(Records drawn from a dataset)

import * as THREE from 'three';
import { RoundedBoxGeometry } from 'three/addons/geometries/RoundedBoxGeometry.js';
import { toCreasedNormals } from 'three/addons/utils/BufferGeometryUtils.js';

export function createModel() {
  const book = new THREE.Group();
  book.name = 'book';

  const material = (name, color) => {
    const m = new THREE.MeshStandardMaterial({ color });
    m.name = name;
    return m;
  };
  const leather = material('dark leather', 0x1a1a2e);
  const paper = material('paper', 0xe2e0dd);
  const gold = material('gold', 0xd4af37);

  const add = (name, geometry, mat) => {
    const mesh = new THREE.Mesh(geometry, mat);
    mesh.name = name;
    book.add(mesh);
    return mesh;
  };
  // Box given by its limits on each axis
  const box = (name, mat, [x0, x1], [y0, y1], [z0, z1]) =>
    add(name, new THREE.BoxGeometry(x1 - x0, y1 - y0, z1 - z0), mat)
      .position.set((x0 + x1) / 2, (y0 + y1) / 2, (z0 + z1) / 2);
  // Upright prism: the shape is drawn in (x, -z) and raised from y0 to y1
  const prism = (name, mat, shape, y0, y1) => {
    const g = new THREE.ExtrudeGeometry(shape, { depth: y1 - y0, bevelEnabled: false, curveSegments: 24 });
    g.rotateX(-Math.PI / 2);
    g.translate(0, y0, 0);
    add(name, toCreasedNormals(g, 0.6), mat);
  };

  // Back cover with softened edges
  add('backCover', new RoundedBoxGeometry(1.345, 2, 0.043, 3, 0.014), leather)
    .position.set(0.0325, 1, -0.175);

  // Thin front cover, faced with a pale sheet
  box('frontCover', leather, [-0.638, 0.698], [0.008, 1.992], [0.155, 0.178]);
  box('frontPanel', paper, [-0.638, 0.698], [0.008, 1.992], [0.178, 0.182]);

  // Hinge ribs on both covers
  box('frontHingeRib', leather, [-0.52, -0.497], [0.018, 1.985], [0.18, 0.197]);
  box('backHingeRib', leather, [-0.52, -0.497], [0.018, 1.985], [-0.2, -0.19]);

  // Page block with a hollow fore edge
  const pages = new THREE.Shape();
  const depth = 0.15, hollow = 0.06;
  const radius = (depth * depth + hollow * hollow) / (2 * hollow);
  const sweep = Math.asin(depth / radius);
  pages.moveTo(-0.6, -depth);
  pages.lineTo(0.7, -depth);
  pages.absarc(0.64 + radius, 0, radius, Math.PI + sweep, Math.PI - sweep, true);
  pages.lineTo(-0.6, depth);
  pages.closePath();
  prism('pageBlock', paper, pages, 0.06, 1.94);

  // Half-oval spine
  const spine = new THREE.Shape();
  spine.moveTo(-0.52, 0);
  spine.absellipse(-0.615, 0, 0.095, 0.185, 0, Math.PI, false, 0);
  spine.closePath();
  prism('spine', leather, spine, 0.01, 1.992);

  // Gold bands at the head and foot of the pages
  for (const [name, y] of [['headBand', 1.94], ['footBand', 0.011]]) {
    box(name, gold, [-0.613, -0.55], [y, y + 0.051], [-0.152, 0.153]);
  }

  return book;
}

## WHAT TO PRODUCE
From the entries above, return exactly the line containing "a pale sheet", the line containing "on both covers", and all lines between, and nothing else.

## PROBLEM SOLUTION
  // Thin front cover, faced with a pale sheet
  box('frontCover', leather, [-0.638, 0.698], [0.008, 1.992], [0.155, 0.178]);
  box('frontPanel', paper, [-0.638, 0.698], [0.008, 1.992], [0.178, 0.182]);

  // Hinge ribs on both covers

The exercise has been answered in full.